   Among the things Mr. Simmons grabbed was one of Russ’ cartoons. The curious reader in search of amusement will find it on page 74. As his father, it comes as a great relief to know that Russ’ work doesn’t suck. In editor-speak, that’s high praise, indeed.

   I do, however, do have one itty-bitty nit to pick. Mr. Simmons says, “. . . and thought to myself . . .” Whom, besides himself, does he normally think to?

  

   For a week or more, it’s been June in January here in Columbus. It’s been a dreary, rainy day, but according to the Weather Channel, it was 68 at two this afternoon. That will not be the case tomorrow, when we are told to expect, “Morning rain, then windy with a mix of rain and snow showers.” But Friday, the prediction is for sunny skies and a high of 57.

  

Monday, January 14, 2013

Bernard and Natalie



 Bernard was dressed quite nattily,
   Hoping to attract Natilie,
   The famed stamp collector.
   And he tried to get her
   To “come to my place, Natalie,
  
   So we can discuss philately.”
   She said, “If we can affably,
   Oh, yes, I think I might.”
   He said, “Why not tonight?
   And don’t forget: dress scantily.”

Life is Good at Covenant Woods???

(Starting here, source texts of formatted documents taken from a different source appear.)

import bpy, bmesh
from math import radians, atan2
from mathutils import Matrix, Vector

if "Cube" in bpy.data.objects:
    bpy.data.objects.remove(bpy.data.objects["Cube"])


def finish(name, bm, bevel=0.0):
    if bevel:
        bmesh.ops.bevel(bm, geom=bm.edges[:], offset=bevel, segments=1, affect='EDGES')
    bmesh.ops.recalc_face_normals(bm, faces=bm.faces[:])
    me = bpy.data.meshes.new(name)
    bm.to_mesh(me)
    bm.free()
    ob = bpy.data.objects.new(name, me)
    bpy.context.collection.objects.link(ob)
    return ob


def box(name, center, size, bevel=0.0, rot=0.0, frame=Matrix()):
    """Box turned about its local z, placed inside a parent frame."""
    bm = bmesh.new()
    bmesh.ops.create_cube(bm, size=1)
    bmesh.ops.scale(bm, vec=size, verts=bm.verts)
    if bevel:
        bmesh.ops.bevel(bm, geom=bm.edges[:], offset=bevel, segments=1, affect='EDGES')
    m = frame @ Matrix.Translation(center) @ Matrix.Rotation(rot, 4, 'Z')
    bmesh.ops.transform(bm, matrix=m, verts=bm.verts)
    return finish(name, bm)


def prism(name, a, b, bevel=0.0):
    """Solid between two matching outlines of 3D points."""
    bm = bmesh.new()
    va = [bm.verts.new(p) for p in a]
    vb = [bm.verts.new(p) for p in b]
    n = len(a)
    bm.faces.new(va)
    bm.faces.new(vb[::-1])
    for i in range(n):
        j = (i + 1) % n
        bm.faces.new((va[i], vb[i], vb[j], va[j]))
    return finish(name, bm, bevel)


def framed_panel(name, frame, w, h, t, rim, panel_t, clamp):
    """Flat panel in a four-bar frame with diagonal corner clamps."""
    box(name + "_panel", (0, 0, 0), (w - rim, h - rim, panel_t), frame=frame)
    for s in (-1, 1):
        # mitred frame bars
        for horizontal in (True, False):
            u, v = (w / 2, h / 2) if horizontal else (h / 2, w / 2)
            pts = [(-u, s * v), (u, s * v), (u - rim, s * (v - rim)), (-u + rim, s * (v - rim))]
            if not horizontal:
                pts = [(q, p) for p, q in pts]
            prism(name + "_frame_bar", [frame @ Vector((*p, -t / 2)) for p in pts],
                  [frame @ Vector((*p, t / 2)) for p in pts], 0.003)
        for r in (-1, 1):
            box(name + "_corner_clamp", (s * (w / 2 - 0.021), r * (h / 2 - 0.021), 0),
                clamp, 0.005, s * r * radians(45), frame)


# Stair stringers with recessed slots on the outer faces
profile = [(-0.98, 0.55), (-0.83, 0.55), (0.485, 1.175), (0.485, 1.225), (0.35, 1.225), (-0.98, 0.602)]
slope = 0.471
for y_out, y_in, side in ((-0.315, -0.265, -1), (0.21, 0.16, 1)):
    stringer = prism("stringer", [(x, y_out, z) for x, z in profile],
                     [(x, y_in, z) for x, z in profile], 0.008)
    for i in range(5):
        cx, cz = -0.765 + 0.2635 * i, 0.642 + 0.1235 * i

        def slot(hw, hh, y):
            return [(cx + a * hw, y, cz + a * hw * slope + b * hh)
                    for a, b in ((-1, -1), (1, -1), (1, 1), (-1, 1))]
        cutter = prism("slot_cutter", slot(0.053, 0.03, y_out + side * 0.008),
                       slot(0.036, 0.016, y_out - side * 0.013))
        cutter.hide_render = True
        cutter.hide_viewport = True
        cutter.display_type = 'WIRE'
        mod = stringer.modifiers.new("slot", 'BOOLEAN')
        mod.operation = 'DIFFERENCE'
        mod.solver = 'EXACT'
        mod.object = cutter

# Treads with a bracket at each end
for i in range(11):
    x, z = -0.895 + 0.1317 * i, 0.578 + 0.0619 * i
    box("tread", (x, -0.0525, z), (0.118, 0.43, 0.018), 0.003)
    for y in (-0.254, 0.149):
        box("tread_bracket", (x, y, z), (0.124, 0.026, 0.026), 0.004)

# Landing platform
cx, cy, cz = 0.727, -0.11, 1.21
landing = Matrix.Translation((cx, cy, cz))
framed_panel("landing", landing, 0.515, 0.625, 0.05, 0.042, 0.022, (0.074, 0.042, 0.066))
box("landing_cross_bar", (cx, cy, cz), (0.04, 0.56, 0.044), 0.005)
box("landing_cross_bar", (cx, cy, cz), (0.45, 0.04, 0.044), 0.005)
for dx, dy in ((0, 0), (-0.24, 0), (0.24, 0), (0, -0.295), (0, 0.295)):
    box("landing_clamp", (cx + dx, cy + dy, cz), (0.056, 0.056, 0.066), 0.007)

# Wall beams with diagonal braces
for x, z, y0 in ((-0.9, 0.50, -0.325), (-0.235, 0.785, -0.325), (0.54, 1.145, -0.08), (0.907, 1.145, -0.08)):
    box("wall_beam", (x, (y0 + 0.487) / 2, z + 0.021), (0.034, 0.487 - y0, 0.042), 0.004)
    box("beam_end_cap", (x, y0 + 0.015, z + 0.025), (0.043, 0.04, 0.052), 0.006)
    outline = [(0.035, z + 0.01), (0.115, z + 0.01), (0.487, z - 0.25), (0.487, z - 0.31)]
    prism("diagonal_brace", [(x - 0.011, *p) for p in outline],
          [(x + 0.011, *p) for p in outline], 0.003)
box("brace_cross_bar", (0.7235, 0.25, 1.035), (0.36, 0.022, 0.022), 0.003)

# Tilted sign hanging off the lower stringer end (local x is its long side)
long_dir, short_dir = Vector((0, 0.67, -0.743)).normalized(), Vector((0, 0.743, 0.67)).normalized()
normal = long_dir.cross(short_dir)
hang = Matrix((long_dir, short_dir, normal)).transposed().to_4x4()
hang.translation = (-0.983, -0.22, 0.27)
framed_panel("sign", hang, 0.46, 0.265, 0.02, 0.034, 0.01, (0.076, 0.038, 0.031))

WARNING: It has been nearly two months since I've written a word for this blog, or for anything else. If, for some strange reason, you ...